Regression equations for estimation of peak discharges for 0.5, 0.2, 0.1, 0.04, 0.02, and 0.01 exceedance probabilities are provided for ungaged sites. An improved sample of flood peaks and gaging stations and the definition of three flood-frequency regions reduced the standard errors of estimate by about 5 percent over those for the 1977 relations. Included in this analysis were the synthetic flood-frequency data at 8 sites computed using historic climatic data and 10 parameters optimized by calibration of the U.S. Geological Survey's rainfall-runoff model with storm data observed over 11 years.

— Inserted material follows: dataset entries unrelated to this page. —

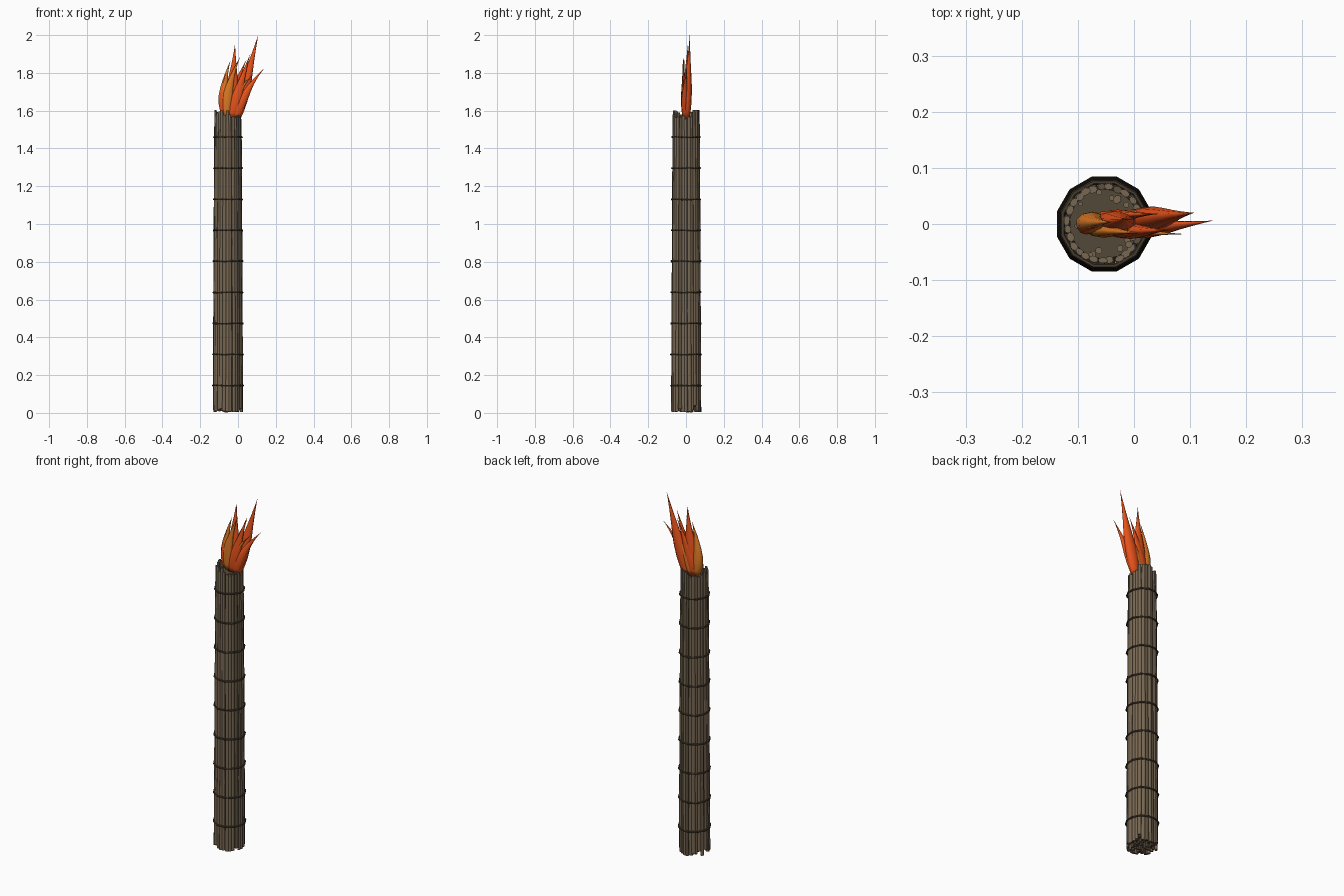
import bpy, bmesh, math, random
from mathutils import Vector

if "Cube" in bpy.data.objects:
    bpy.data.objects.remove(bpy.data.objects["Cube"])

random.seed(4)
CX = -0.053          # axis of the bundle


def material(name, rgb):
    m = bpy.data.materials.new(name)
    m.diffuse_color = (*rgb, 1)
    m.use_nodes = True
    m.node_tree.nodes["Principled BSDF"].inputs["Base Color"].default_value = m.diffuse_color
    return m


WOOD = material("brown wood", (0.185, 0.135, 0.085))
DARK = material("dark wood", (0.105, 0.080, 0.048))
CORE = material("olive core", (0.085, 0.066, 0.040))
BIND = material("binding brown", (0.060, 0.045, 0.027))
RED = material("flame red orange", (0.90, 0.095, 0.012))
ORANGE = material("flame amber", (0.72, 0.19, 0.018))


def outer(z):
    """Outside radius of the bundle, tapering upwards."""
    return 0.082 - 0.0075 * z / 1.6


def tube(bm, pts, rads, sides, mat=0, twist=0.0):
    """Closed tube through points; rads are (x, y) radii of level rings, turned by twist."""
    c, s = math.cos(twist), math.sin(twist)
    rings = []
    for p, (rx, ry) in zip(pts, rads):
        ring = []
        for i in range(sides):
            b = math.tau * (i + 0.5) / sides
            u, v = rx * math.cos(b), ry * math.sin(b)
            ring.append(bm.verts.new((p[0] + u * c - v * s, p[1] + u * s + v * c, p[2])))
        rings.append(ring)
    faces = [bm.faces.new(rings[0][::-1]), bm.faces.new(rings[-1])]
    for a, b in zip(rings, rings[1:]):
        for i in range(sides):
            j = (i + 1) % sides
            faces.append(bm.faces.new((a[i], a[j], b[j], b[i])))
    for f in faces:
        f.material_index = mat


def finish(bm, name, mats, smooth=False):
    me = bpy.data.meshes.new(name)
    bm.to_mesh(me)
    bm.free()
    for m in mats:
        me.materials.append(m)
    ob = bpy.data.objects.new(name, me)
    bpy.context.collection.objects.link(ob)
    if smooth:
        for p in me.polygons:
            p.use_smooth = True
    return ob


# Inner core that closes the bundle
bm = bmesh.new()
tube(bm, [(CX, 0, 0.03), (CX, 0, 1.555)], [(0.070, 0.070), (0.062, 0.062)], 24)
finish(bm, "bundle_core", [CORE])

# Outer sticks, slightly crooked with uneven ends, lower towards the front right
bm = bmesh.new()
N = 27
for k in range(N):
    a = math.tau * (k + random.uniform(-0.2, 0.2)) / N
    wide = random.uniform(0.0085, 0.0115)
    r = random.uniform(0.0065, 0.0080)
    z0 = 0.005 + random.random() ** 2 * 0.035
    low = math.cos(a + 0.35) > 0.55
    z1 = random.uniform(1.555, 1.572) if low else 1.605 - random.random() ** 1.5 * 0.03
    inset = random.uniform(0.0, 0.003)
    pts, rads = [], []
    for s in range(5):
        z = z0 + (z1 - z0) * s / 4
        aa = a + random.uniform(-0.02, 0.02)
        d = outer(z) - r - inset
        pts.append((CX + d * math.cos(aa), d * math.sin(aa), z))
        f = random.uniform(0.93, 1.05) * (0.85 if s == 4 else 1)
        rads.append((r * f, wide * f))
    tube(bm, pts, rads, 8, 1 if random.random() < 0.15 else 0, a)
ob = finish(bm, "outer_sticks", [WOOD, DARK], True)
bpy.context.view_layer.objects.active = ob
ob.select_set(True)
bpy.ops.object.shade_smooth_by_angle(angle=math.radians(60))

# Short inner stick ends poking out at the top and bottom
bm = bmesh.new()
for k in range(20):
    a, d = random.uniform(0, math.tau), random.uniform(0.048, 0.060)
    x, y = CX + d * math.cos(a), d * math.sin(a)
    r = random.uniform(0.004, 0.007)
    tube(bm, [(x, y, 1.5), (x, y, random.uniform(1.560, 1.59))], [(r, r)] * 2, 8)
for k in range(34):
    a, d = k * 2.4, 0.064 * math.sqrt((k + 0.5) / 34)
    x, y = CX + d * math.cos(a), d * math.sin(a)
    r = random.uniform(0.006, 0.009)
    tube(bm, [(x, y, random.uniform(0.0, 0.025)), (x, y, 0.1)], [(r, r)] * 2, 8)
finish(bm, "inner_stick_ends", [WOOD])

# Binding rings, twelve-sided
bm = bmesh.new()
MINOR = 6
for k in range(9):
    zc = 0.145 + k * 0.1644
    R = outer(zc) + 0.0015
    ring = []
    for i in range(12):
        a = math.tau * (i + 0.5) / 12
        zz = zc + random.uniform(-0.002, 0.002)
        ring.append([bm.verts.new((CX + (R + 0.0045 * math.cos(b)) * math.cos(a),
                                   (R + 0.0045 * math.cos(b)) * math.sin(a),
                                   zz + 0.005 * math.sin(b)))
                     for b in [math.tau * j / MINOR for j in range(MINOR)]])
    for i in range(12):
        p, q = ring[i], ring[(i + 1) % 12]
        for j in range(MINOR):
            n = (j + 1) % MINOR
            bm.faces.new((p[j], q[j], q[n], p[n]))
finish(bm, "binding_rings", [BIND])

# Flame tongues: base, bend, tip, half width, half depth, colour (0 red, 1 amber)
TONGUES = [
    ((-0.008, 0.004, 1.555), (0.045, 0.012, 1.76), (0.107, 0.020, 2.00), 0.035, 0.022, 0),
    ((-0.010, -0.004, 1.560), (0.020, -0.012, 1.70), (0.140, 0.006, 1.825), 0.031, 0.019, 0),
    ((-0.045, 0.004, 1.560), (-0.025, 0.002, 1.76), (-0.016, 0.010, 1.95), 0.036, 0.020, 0),
    ((-0.065, 0.003, 1.570), (-0.096, 0.000, 1.71), (-0.040, 0.004, 1.865), 0.029, 0.020, 1),
    ((-0.058, -0.008, 1.570), (-0.070, -0.012, 1.72), (0.012, -0.016, 1.885), 0.028, 0.014, 1),
    ((-0.030, -0.008, 1.565), (-0.005, -0.016, 1.70), (0.065, -0.010, 1.900), 0.031, 0.015, 0),
    ((-0.028, -0.010, 1.565), (-0.025, -0.015, 1.70), (0.090, -0.018, 1.800), 0.019, 0.011, 1),
    ((-0.050, 0.010, 1.570), (-0.035, 0.016, 1.70), (0.045, 0.018, 1.870), 0.030, 0.012, 0),
    ((-0.035, 0.012, 1.570), (-0.005, 0.017, 1.70), (0.055, 0.020, 1.800), 0.020, 0.010, 1),
    ((-0.078, -0.004, 1.575), (-0.098, -0.006, 1.68), (-0.065, -0.004, 1.800), 0.016, 0.014, 0),
]
PROFILE = [(0, 0.62), (0.1, 0.86), (0.22, 1.0), (0.38, 0.97), (0.52, 0.76),
           (0.66, 0.50), (0.8, 0.27), (0.92, 0.10), (1, 0.01)]
bm = bmesh.new()
for p0, p1, p2, w, d, col in TONGUES:
    p0, p1, p2 = Vector(p0), Vector(p1), Vector(p2)
    pts = [p0 * (1 - t) ** 2 + p1 * 2 * t * (1 - t) + p2 * t * t for t, _ in PROFILE]
    tube(bm, pts, [(w * s, d * s) for _, s in PROFILE], 10, col)
finish(bm, "flame", [RED, ORANGE], True)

The equations are applicable to streams unaffected by regulation where the usable manmade storage is less than 4.5 million cubic feet per square mile, or by diversions or urbanization. The equations are restricted to sites where the basin indices are within a specified range outside of eastern Plymouth, Barnstable, Dukes, or Nantucket Counties. In these areas, the available data do not adequately define the influence of high infiltration and storage capacities of drainage basins on floodflows.
Additional publication details
USGS Numbered Series
Estimating peak discharges of small, rural streams in Massachusetts